> What to do: For the word "step", return each line of the data in which it occurs.

> Data extracts:
:::

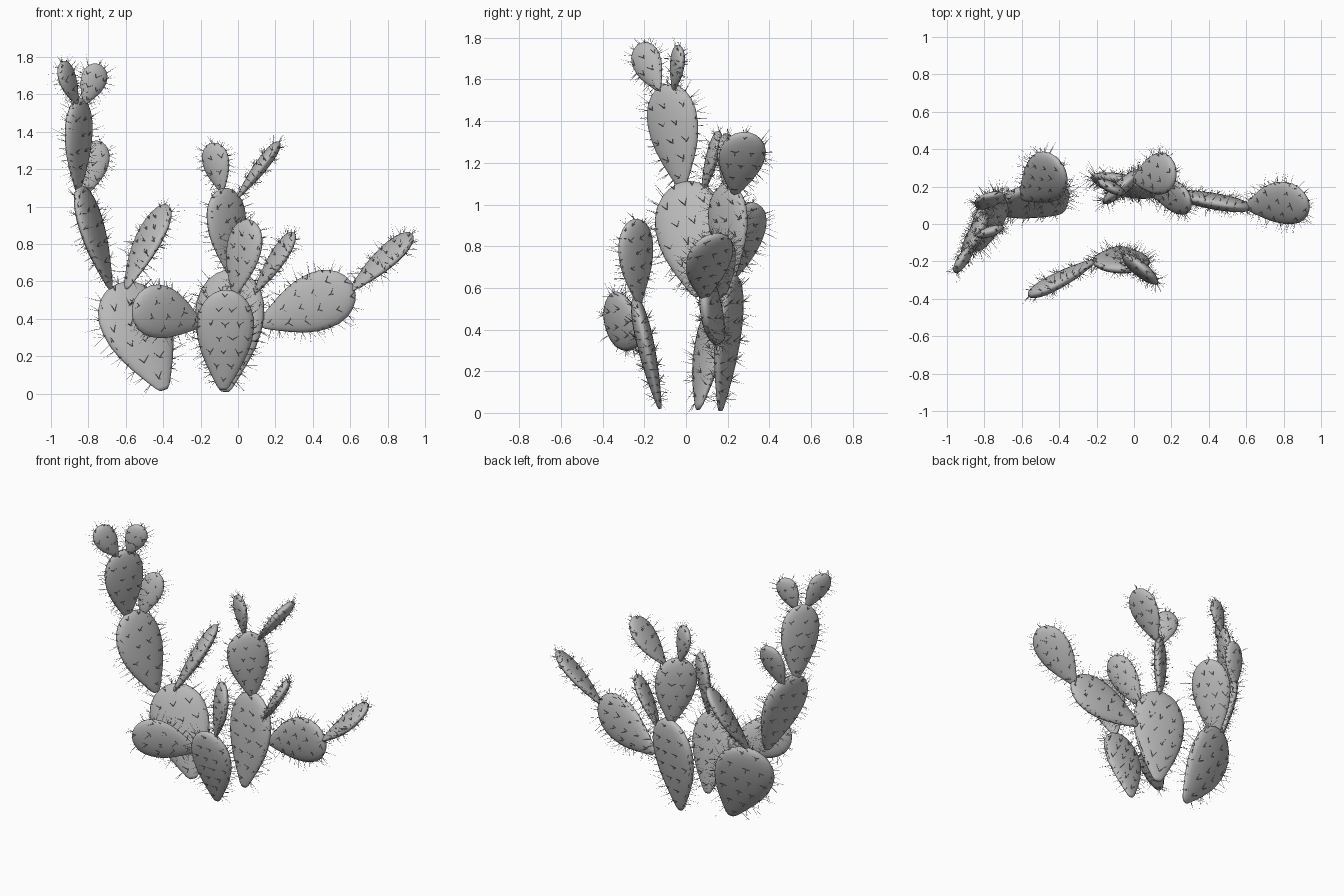
import bpy, bmesh, math, random
from mathutils import Vector

random.seed(4)
cube = bpy.data.objects.get("Cube")
if cube:
    bpy.data.objects.remove(cube, do_unlink=True)

# One grey for flesh and spines alike
GREY = bpy.data.materials.new("cactus grey")
GREY.use_nodes = True
GREY.diffuse_color = (.5, .5, .5, 1)
GREY.node_tree.nodes["Principled BSDF"].inputs["Base Color"].default_value = (.5, .5, .5, 1)
SIDES = 20

# Egg outline of a pad: distance along the pad, share of its half width
OUTLINE = [(0, .11), (.03, .21), (.12, .39), (.25, .63), (.38, .83), (.5, .95), (.62, 1),
           (.73, .98), (.83, .87), (.91, .68), (.96, .47), (.99, .23)]


def outline(t):
    for (a, fa), (b, fb) in zip(OUTLINE, OUTLINE[1:]):
        if a <= t <= b:
            return fa + (fb - fa) * (t - a) / (b - a)
    return OUTLINE[-1][1]


def finish(bm, name, smooth):
    bmesh.ops.recalc_face_normals(bm, faces=bm.faces)
    mesh = bpy.data.meshes.new(name)
    bm.to_mesh(mesh)
    bm.free()
    mesh.materials.append(GREY)
    for p in mesh.polygons:
        p.use_smooth = smooth
    obj = bpy.data.objects.new(name, mesh)
    bpy.context.collection.objects.link(obj)


def spike(bm, root, direction, length, radius):
    d = direction.normalized()
    side = d.orthogonal().normalized()
    other = d.cross(side)
    ring = []
    for k in range(3):
        a = k * math.tau / 3
        ring.append(bm.verts.new(root - d * .004 + (side * math.cos(a) + other * math.sin(a)) * radius))
    tip = bm.verts.new(root + d * length)
    for k in range(3):
        bm.faces.new((ring[k], ring[(k + 1) % 3], tip))


def pad(name, base, tip, half, across):
    """Flat egg-shaped pad from base to tip, widest along the across direction."""
    base, tip = Vector(base), Vector(tip)
    length = (tip - base).length
    axis = (tip - base) / length
    wide = Vector(across)
    wide = (wide - axis * wide.dot(axis)).normalized()
    face = axis.cross(wide)
    thick = .016 + half * .17

    def point(t, ang):
        f = outline(t)
        return (base + axis * length * t + wide * half * f * math.cos(ang)
                + face * thick * f ** .8 * math.sin(ang))

    def normal(t, ang):
        slope = (outline(min(t + .03, 1)) - outline(max(t - .03, 0))) / .06
        return (wide * math.cos(ang) / half + face * math.sin(ang) / thick
                - axis * slope / length).normalized()

    # Flesh
    bm = bmesh.new()
    rings = [[bm.verts.new(point(t, k * math.tau / SIDES)) for k in range(SIDES)] for t, f in OUTLINE]
    for lo, hi in zip(rings, rings[1:]):
        for k in range(SIDES):
            j = (k + 1) % SIDES
            bm.faces.new((lo[k], lo[j], hi[j], hi[k]))
    for ring, end in ((rings[0], base), (rings[-1], tip)):
        cap = bm.verts.new(end)
        for k in range(SIDES):
            bm.faces.new((ring[k], ring[(k + 1) % SIDES], cap))
    finish(bm, name, True)

    # Spines: forked clusters in staggered rows on both faces
    bm = bmesh.new()
    step = .03 + half * .34
    size = .026 + half * .15
    thin = .0014 + half * .004
    rows = max(4, int(length * .85 / (step * .8)))
    for i in range(rows):
        t = .1 + .84 * i / (rows - 1)
        reach = half * outline(t) * .85
        count = int(reach / step) + 1
        for c in range(-count, count + 1):
            u = (c + .5 * (i % 2) + random.uniform(-.15, .15)) * step
            if abs(u) > reach:
                continue
            for sign in (1, -1):
                ang = sign * math.acos(u / (half * outline(t)))
                p, n = point(t, ang), normal(t, ang)
                for fork in (-.5, .5):
                    d = n * .6 + axis * .6 + wide * (fork + random.uniform(-.25, .25))
                    spike(bm, p, d, size * random.uniform(.8, 1.2), thin)
                spike(bm, p, n + axis * random.uniform(-.4, .2), size * .8, thin)
    # Spines: long ones round the rim
    rim = int(length / step * 2)
    for i in range(rim):
        t = .08 + .9 * i / rim
        for ang in (0, math.pi):
            for k in range(3):
                a = ang + random.uniform(-.5, .5)
                d = normal(t, a) + axis * random.uniform(-.4, .6) + face * random.uniform(-.5, .5)
                spike(bm, point(t, a), d, size * random.uniform(1, 1.8), thin * .8)
    for k in range(5):
        d = axis + wide * random.uniform(-.6, .6) + face * random.uniform(-.6, .6)
        spike(bm, tip, d, size * random.uniform(.8, 1.3), thin * .8)
    finish(bm, name + "_spines", False)


# Tall plant on the right side
pad("tall_root_pad", (-.395, .06, .02), (-.64, .17, .59), .198, (.9, .38, .3))
pad("tall_inner_pad", (-.6, .14, .56), (-.39, .32, 1.01), .135, (-.51, .86, 0))
pad("tall_second_pad", (-.68, .06, .56), (-.85, -.01, 1.11), .172, (.32, .95, 0))
pad("tall_third_pad", (-.855, -.02, 1.08), (-.85, -.09, 1.58), .138, (.48, .88, 0))
pad("tall_side_bud", (-.82, .08, 1.06), (-.74, .16, 1.35), .08, (.95, .15, 0))
pad("tall_outer_bud", (-.86, -.13, 1.55), (-.945, -.225, 1.77), .078, (.5, .85, 0))
pad("tall_crown_bud", (-.82, -.06, 1.55), (-.74, -.03, 1.76), .072, (.9, .3, 0))

# Wide plant in the middle
pad("wide_root_pad", (-.07, .165, .01), (-.03, .23, .665), .19, (.97, -.24, 0))
pad("wide_upper_pad", (-.04, .22, .64), (-.075, .19, 1.1), .136, (.75, .66, 0))
pad("wide_crown_bud", (-.085, .19, 1.08), (-.14, .2, 1.34), .08, (.85, -.45, 0))
pad("wide_leaning_bud", (0, .235, 1.05), (.22, .29, 1.345), .112, (-.08, 1, 0))
pad("wide_arm_pad", (.12, .18, .37), (.62, .085, .57), .156, (-.4, 0, .9))
pad("wide_arm_end_pad", (.6, .09, .55), (.93, .125, .855), .123, (-.25, .9, .3))
pad("wide_side_bud", (.09, .17, .54), (.3, .13, .86), .1, (-.4, .85, -.05))

# Low plant at the front
pad("low_root_pad", (-.08, -.125, .02), (-.06, -.245, .555), .153, (1, 0, 0))
pad("low_upper_pad", (-.02, -.225, .53), (.065, -.25, .93), .12, (.75, -.65, 0))
pad("low_side_pad", (-.2, -.19, .37), (-.56, -.385, .48), .142, (.1, -.1, .98))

:::

> Completed exercise:
    step = .03 + half * .34
    rows = max(4, int(length * .85 / (step * .8)))
        count = int(reach / step) + 1
            u = (c + .5 * (i % 2) + random.uniform(-.15, .15)) * step
    rim = int(length / step * 2)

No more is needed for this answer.